◆ TASK STATEMENT: The answer must be a word-for-word copy of the records below, with every picture left out.

*** DATA Section Begins ***

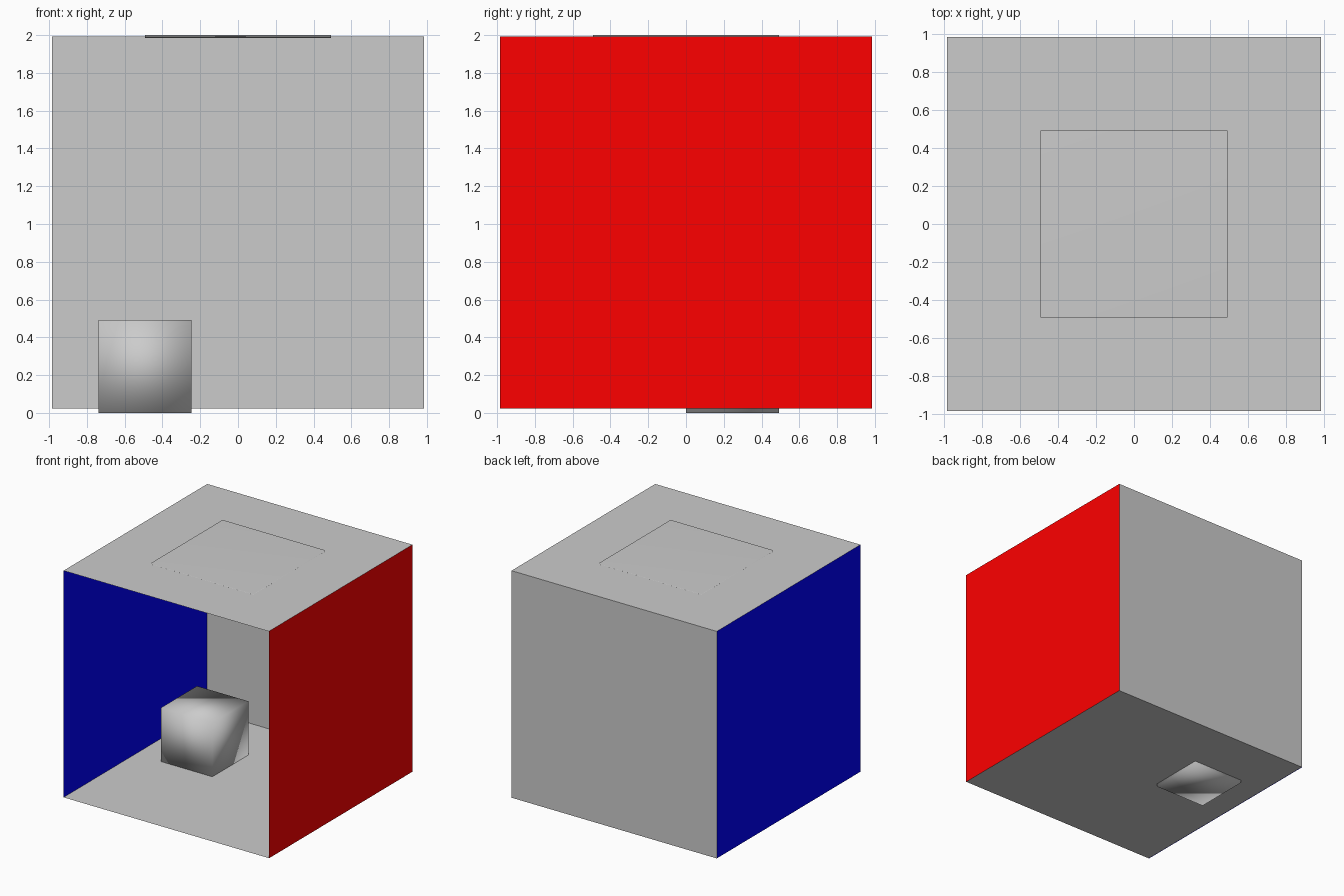
import bpy
from math import pi

if "Cube" in bpy.data.objects:
    bpy.data.objects.remove(bpy.data.objects["Cube"])

S = 0.985            # half width of the room
MID = 1.007          # height of the room centre


def colour(name, rgb):
    mat = bpy.data.materials.new(name)
    mat.diffuse_color = (*rgb, 1)
    mat.use_nodes = True
    mat.node_tree.nodes["Principled BSDF"].inputs["Base Color"].default_value = mat.diffuse_color
    return mat


def wall(name, loc, rot=(0, 0, 0), mat=None):
    bpy.ops.mesh.primitive_plane_add(size=2 * S, location=loc, rotation=rot)
    ob = bpy.context.object
    ob.name = name
    if mat:
        ob.data.materials.append(mat)


def smooth_block(name, loc, size):
    bpy.ops.mesh.primitive_cube_add(size=1, location=loc)
    ob = bpy.context.object
    ob.name = name
    ob.scale = size
    bpy.ops.object.shade_smooth()   # the blocks have blended corner normals


# Room shell: thin sheets, open at the front
wall("floor", (0, 0, MID - S + 0.003))
wall("ceiling", (0, 0, MID + S))
wall("back_wall", (0, S, MID), (pi / 2, 0, 0))
wall("left_wall", (-S, 0, MID), (0, pi / 2, 0), colour("blue", (0, 0, 1)))
wall("right_wall", (S, 0, MID), (0, pi / 2, 0), colour("red", (1, 0, 0)))

# Ceiling light panel and the block sunk slightly through the floor
smooth_block("ceiling_light", (0, 0, 1.992), (S, S, 0.016))
smooth_block("block", (-S / 2, S / 4, S / 4), (S / 2, S / 2, S / 2))
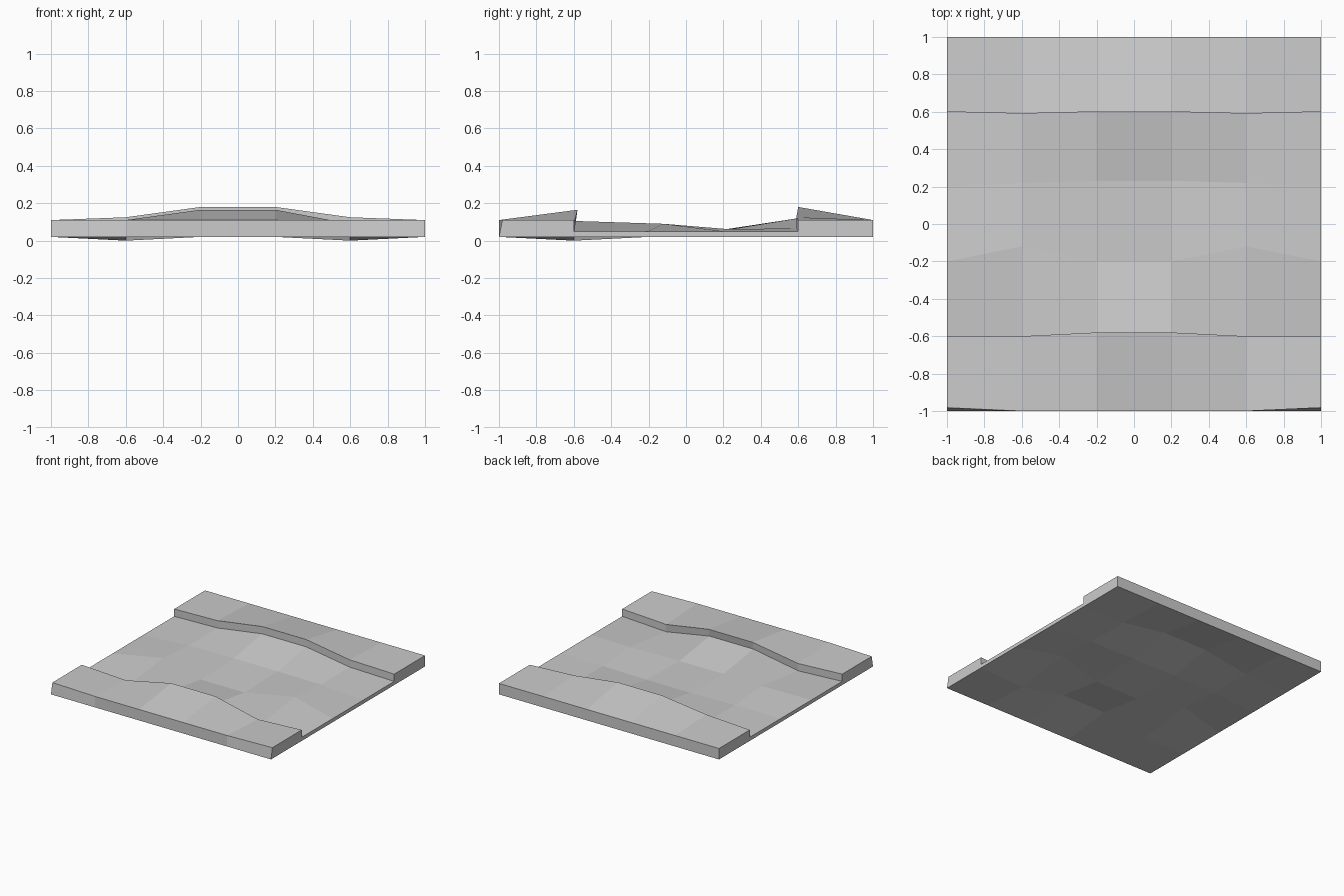
import bpy, bmesh

if "Cube" in bpy.data.objects:
    bpy.data.objects.remove(bpy.data.objects["Cube"])

THICK, STEP = 0.03, 0.06      # slab thickness below channel, bank height above it

# Channel floor at each cross-section: |x| -> (y, z) along the tile, front to back
floors = {
    1.0: [(-1, .05), (-.60, .05), (-.20, .05), (.20, .05), (.60, .05), (1, .05)],
    0.6: [(-1, .05), (-.60, .03), (-.12, .09), (.22, .062), (.59, .065), (1, .05)],
    0.2: [(-1, .05), (-.59, .105), (-.20, .05), (.23, .06), (.60, .12), (1, .05)],
}


def section(x):
    """Closed outline of the tile cut at x: banks, sunken channel, underside."""
    p = floors[abs(x)]
    up = lambda q, dy=0: (x, q[0] + dy, q[1] + STEP)
    at = lambda q: (x, q[0], q[1])
    top = [up(p[0], .018 if abs(x) == 1 else 0), up(p[1], .01 if abs(x) == .2 else 0)]
    top += [at(q) for q in p[1:5]] + [up(p[4]), up(p[5])]
    bottom = [(x, y, z - THICK) for y, z in reversed(p)]
    return top + bottom


bm = bmesh.new()
rings = [[bm.verts.new(c) for c in section(x)] for x in (-1, -.6, -.2, .2, .6, 1)]

# Skin between neighbouring sections, then cap both ends
for a, b in zip(rings, rings[1:]):
    n = len(a)
    for i in range(n):
        j = (i + 1) % n
        bm.faces.new((a[i], a[j], b[j], b[i]))
bm.faces.new(rings[0])
bm.faces.new(rings[-1])
bmesh.ops.recalc_face_normals(bm, faces=bm.faces[:])

mesh = bpy.data.meshes.new("channel_tile")
bm.to_mesh(mesh)
bm.free()
tile = bpy.data.objects.new("channel_tile", mesh)
bpy.context.collection.objects.link(tile)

*** DATA Section Ends ***

◆ EXERCISE RESPONSE:
import bpy
from math import pi

if "Cube" in bpy.data.objects:
    bpy.data.objects.remove(bpy.data.objects["Cube"])

S = 0.985            # half width of the room
MID = 1.007          # height of the room centre


def colour(name, rgb):
    mat = bpy.data.materials.new(name)
    mat.diffuse_color = (*rgb, 1)
    mat.use_nodes = True
    mat.node_tree.nodes["Principled BSDF"].inputs["Base Color"].default_value = mat.diffuse_color
    return mat


def wall(name, loc, rot=(0, 0, 0), mat=None):
    bpy.ops.mesh.primitive_plane_add(size=2 * S, location=loc, rotation=rot)
    ob = bpy.context.object
    ob.name = name
    if mat:
        ob.data.materials.append(mat)


def smooth_block(name, loc, size):
    bpy.ops.mesh.primitive_cube_add(size=1, location=loc)
    ob = bpy.context.object
    ob.name = name
    ob.scale = size
    bpy.ops.object.shade_smooth()   # the blocks have blended corner normals


# Room shell: thin sheets, open at the front
wall("floor", (0, 0, MID - S + 0.003))
wall("ceiling", (0, 0, MID + S))
wall("back_wall", (0, S, MID), (pi / 2, 0, 0))
wall("left_wall", (-S, 0, MID), (0, pi / 2, 0), colour("blue", (0, 0, 1)))
wall("right_wall", (S, 0, MID), (0, pi / 2, 0), colour("red", (1, 0, 0)))

# Ceiling light panel and the block sunk slightly through the floor
smooth_block("ceiling_light", (0, 0, 1.992), (S, S, 0.016))
smooth_block("block", (-S / 2, S / 4, S / 4), (S / 2, S / 2, S / 2))
import bpy, bmesh

if "Cube" in bpy.data.objects:
    bpy.data.objects.remove(bpy.data.objects["Cube"])

THICK, STEP = 0.03, 0.06      # slab thickness below channel, bank height above it

# Channel floor at each cross-section: |x| -> (y, z) along the tile, front to back
floors = {
    1.0: [(-1, .05), (-.60, .05), (-.20, .05), (.20, .05), (.60, .05), (1, .05)],
    0.6: [(-1, .05), (-.60, .03), (-.12, .09), (.22, .062), (.59, .065), (1, .05)],
    0.2: [(-1, .05), (-.59, .105), (-.20, .05), (.23, .06), (.60, .12), (1, .05)],
}


def section(x):
    """Closed outline of the tile cut at x: banks, sunken channel, underside."""
    p = floors[abs(x)]
    up = lambda q, dy=0: (x, q[0] + dy, q[1] + STEP)
    at = lambda q: (x, q[0], q[1])
    top = [up(p[0], .018 if abs(x) == 1 else 0), up(p[1], .01 if abs(x) == .2 else 0)]
    top += [at(q) for q in p[1:5]] + [up(p[4]), up(p[5])]
    bottom = [(x, y, z - THICK) for y, z in reversed(p)]
    return top + bottom


bm = bmesh.new()
rings = [[bm.verts.new(c) for c in section(x)] for x in (-1, -.6, -.2, .2, .6, 1)]

# Skin between neighbouring sections, then cap both ends
for a, b in zip(rings, rings[1:]):
    n = len(a)
    for i in range(n):
        j = (i + 1) % n
        bm.faces.new((a[i], a[j], b[j], b[i]))
bm.faces.new(rings[0])
bm.faces.new(rings[-1])
bmesh.ops.recalc_face_normals(bm, faces=bm.faces[:])

mesh = bpy.data.meshes.new("channel_tile")
bm.to_mesh(mesh)
bm.free()
tile = bpy.data.objects.new("channel_tile", mesh)
bpy.context.collection.objects.link(tile)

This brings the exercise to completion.